Web (See Internet.)
Web page
  • Capitalize and use as two words.
website, webcam, webcast, webmaster
  • These terms are now commonly accepted as one word and are not capitalized. (The spelling of website differs from the AP Stylebook but is consistent with Webster's New World College Dictionary.)
weekdays (See days of the week.)
which (See that, which, who.)
white, Caucasian (See also nonbiased language.)
who, whom
  • Use who when referring to people or animals with names and who are subjects of a sentence, clause, or phrase.

Who is going to the game?
Students who are going to the game should purchase tickets early.
Dogs that bark can be a nuisance.
Fido, who barks at strangers, is a good watchdog.

  • Use whom when someone is the object of a verb or preposition.

With whom are you going to the game?
Informal: Who are you going to the game with?

-wide (See prefixes, suffixes.)
World Wide Web (See Internet.)

XYZ

years (ee also also numerals; century; dates.)
  • Use an s without an apostrophe to indicate decades or centuries; use an apostrophe when omitting the century. To avoid confusion, leave in the century when context could include other than the current century.

the 1920s
the 1800s
the '90s
Class of '78
the 1990s and 2000s

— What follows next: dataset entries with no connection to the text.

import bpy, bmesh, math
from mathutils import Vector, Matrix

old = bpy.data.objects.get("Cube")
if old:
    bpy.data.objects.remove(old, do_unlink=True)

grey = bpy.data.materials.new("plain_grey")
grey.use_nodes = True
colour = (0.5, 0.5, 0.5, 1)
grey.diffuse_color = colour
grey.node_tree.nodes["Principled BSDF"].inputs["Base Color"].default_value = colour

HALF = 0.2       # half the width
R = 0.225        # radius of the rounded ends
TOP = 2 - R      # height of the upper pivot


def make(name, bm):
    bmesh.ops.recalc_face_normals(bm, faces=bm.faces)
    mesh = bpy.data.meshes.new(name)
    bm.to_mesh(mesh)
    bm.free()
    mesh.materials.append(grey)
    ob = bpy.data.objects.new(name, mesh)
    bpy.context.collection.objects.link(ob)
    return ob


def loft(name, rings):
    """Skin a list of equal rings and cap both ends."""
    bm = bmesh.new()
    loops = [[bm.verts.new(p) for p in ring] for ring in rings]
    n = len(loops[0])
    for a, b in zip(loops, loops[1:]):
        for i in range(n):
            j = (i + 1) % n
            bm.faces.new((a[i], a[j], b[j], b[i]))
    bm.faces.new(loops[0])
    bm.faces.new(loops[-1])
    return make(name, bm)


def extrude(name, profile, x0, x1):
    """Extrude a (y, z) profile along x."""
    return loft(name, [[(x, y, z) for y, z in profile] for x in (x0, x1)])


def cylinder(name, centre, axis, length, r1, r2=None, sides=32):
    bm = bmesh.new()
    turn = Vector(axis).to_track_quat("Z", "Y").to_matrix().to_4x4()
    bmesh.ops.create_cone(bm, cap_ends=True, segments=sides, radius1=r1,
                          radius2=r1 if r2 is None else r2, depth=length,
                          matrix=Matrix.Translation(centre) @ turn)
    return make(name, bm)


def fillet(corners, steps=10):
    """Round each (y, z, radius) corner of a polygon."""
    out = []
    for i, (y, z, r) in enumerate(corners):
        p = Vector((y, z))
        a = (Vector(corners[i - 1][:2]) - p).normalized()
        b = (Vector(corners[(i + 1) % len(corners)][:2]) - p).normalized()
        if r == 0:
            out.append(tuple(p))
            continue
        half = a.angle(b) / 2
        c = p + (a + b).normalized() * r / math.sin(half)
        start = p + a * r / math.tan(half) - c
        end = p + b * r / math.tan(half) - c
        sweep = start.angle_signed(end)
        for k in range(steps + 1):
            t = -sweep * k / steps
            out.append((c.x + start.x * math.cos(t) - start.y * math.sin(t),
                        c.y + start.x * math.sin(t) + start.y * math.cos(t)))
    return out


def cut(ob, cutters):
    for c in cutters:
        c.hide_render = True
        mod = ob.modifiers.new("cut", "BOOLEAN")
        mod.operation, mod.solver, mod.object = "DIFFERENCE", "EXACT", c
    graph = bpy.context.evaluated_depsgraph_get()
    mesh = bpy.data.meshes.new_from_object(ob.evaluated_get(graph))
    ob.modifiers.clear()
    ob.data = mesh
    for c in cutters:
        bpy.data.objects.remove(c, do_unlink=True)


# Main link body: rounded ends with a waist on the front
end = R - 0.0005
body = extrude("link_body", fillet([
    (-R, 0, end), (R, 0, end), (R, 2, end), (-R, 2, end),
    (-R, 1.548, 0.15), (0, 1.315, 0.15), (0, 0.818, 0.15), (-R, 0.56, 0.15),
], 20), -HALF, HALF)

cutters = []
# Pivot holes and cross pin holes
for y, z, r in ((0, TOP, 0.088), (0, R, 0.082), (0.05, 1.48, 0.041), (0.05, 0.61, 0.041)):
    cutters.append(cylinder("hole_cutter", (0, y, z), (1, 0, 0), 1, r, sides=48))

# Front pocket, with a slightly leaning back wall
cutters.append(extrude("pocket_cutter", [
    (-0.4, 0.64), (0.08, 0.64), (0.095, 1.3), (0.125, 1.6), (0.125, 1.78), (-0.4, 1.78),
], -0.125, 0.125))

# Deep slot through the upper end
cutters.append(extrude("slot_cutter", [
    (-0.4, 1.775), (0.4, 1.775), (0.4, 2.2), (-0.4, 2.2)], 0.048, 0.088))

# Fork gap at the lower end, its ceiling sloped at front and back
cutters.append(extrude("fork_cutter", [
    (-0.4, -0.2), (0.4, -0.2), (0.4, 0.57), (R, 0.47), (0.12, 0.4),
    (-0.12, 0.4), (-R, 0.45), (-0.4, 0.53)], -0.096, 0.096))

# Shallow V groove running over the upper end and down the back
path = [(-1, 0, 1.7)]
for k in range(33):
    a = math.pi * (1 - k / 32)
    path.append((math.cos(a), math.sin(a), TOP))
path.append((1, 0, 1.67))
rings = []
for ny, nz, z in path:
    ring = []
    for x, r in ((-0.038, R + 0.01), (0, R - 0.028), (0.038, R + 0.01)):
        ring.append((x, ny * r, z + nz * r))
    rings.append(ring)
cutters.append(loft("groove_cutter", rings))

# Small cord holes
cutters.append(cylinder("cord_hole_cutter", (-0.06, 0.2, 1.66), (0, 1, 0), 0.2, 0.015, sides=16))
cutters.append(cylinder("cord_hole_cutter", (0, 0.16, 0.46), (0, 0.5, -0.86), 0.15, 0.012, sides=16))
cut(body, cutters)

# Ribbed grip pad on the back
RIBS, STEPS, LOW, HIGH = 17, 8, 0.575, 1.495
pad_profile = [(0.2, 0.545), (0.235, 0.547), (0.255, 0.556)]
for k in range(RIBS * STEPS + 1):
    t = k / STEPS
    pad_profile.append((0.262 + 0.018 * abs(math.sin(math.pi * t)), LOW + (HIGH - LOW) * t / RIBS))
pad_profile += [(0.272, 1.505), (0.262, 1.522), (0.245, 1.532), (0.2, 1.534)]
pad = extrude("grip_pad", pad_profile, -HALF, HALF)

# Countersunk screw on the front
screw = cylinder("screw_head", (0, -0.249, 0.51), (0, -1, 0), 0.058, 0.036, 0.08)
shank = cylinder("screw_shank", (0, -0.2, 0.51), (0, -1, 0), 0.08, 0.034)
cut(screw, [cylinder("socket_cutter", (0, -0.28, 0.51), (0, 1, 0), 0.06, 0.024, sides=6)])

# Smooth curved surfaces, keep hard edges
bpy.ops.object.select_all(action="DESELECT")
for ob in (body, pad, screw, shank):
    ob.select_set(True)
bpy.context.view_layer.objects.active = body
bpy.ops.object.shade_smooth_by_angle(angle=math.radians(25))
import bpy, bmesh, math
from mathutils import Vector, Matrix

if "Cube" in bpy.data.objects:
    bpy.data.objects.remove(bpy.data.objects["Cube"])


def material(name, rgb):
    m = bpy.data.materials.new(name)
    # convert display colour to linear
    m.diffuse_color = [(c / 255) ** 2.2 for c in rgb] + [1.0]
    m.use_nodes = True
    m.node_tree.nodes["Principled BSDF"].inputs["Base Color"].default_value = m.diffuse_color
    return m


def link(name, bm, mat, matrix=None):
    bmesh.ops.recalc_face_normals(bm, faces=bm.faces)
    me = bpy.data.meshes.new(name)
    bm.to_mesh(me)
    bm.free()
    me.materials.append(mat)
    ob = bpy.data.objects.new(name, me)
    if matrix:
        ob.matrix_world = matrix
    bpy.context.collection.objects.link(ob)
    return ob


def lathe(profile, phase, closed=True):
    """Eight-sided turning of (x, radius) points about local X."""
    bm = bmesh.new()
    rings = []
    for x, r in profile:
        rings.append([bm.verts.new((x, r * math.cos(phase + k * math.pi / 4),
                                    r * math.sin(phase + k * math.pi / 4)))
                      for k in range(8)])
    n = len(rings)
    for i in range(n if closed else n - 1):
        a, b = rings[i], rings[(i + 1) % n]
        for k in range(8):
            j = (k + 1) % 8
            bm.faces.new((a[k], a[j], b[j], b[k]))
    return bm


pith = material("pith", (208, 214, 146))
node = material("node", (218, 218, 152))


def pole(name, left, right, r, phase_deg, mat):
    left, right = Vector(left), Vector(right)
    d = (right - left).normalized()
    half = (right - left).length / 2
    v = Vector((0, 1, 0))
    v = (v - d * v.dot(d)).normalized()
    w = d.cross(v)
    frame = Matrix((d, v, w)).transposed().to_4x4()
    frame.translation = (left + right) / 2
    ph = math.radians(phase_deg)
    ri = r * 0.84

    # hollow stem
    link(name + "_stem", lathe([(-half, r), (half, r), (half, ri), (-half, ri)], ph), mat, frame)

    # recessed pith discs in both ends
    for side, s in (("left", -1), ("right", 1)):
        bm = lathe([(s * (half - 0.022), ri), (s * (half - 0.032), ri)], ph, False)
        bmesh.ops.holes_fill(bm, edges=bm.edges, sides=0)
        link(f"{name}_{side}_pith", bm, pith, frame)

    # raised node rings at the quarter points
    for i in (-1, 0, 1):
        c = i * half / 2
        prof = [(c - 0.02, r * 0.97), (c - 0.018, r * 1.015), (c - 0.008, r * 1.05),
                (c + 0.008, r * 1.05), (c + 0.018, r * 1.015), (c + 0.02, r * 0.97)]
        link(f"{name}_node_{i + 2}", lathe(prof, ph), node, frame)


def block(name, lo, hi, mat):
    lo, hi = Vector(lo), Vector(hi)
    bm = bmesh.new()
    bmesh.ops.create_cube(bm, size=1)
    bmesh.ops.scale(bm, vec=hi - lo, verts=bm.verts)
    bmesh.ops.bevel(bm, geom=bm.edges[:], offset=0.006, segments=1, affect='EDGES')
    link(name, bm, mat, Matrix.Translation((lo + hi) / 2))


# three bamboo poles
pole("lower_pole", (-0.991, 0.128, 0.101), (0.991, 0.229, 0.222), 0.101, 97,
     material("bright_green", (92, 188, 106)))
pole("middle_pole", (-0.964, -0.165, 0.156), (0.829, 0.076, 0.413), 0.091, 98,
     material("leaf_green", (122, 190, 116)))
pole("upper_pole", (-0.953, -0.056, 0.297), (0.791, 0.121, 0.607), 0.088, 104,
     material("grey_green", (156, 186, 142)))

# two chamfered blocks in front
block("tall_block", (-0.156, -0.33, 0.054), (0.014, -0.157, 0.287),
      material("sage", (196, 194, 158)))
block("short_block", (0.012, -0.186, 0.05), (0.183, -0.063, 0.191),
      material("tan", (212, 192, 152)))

  • When your context refers to dates in other than the current year, include the year with the dates to eliminate confusion. If it is obvious the reference is to the current year, omit it.

The seminar will be held Sept. 12, 2007, and again Feb. 17, 2008.
This year's event begins Oct. 3.

  • Use a comma after the year when complete dates (month, date, and year) are used.

The seminar is scheduled Sept. 12, 2007, and I intend to go.

  • Use a single hyphen to link two years that represent a continuous sequence. Single hyphens, and, to, or through also may be used between years if the sequence is introduced by the words from or between. (This differs from the AP Stylebook.)

Elijah Edwards served as president from 1879 to 1881.
Charles Ingersoll served as president between 1882 and 1891.
Alston Ellis served as president from 1892-1899.
Barton Aylesworth served as president during the years 1899-1909.

  • In a span of years within the same century, the second year may be expressed without the century figures. Only use this style for sequences of years when they occur frequently and only after initial reference. In isolated cases, do not abbreviate.

This is the only reference to the period 1997-1998; thus, the reference is an isolated case.
Multiple references to the period 1997-1998 may be abbreviated as 1997-98 after the first reference.
Do not abbreviate the second year in reference to the period 1992-2002 since the centuries are not the same.

  • When citing a specific fiscal year, capitalize and include both years, Fiscal Year 2006-07, or, when space is limited, FY06-07. The form FY07 should be used only if the time span – FY06-07 – is clear in the context. (See also fiscal year.)
ZIP codes (See also addresses.)

© 2012 Colorado State University, Fort Collins, Colorado 80523 USA  |  T.O.P.S.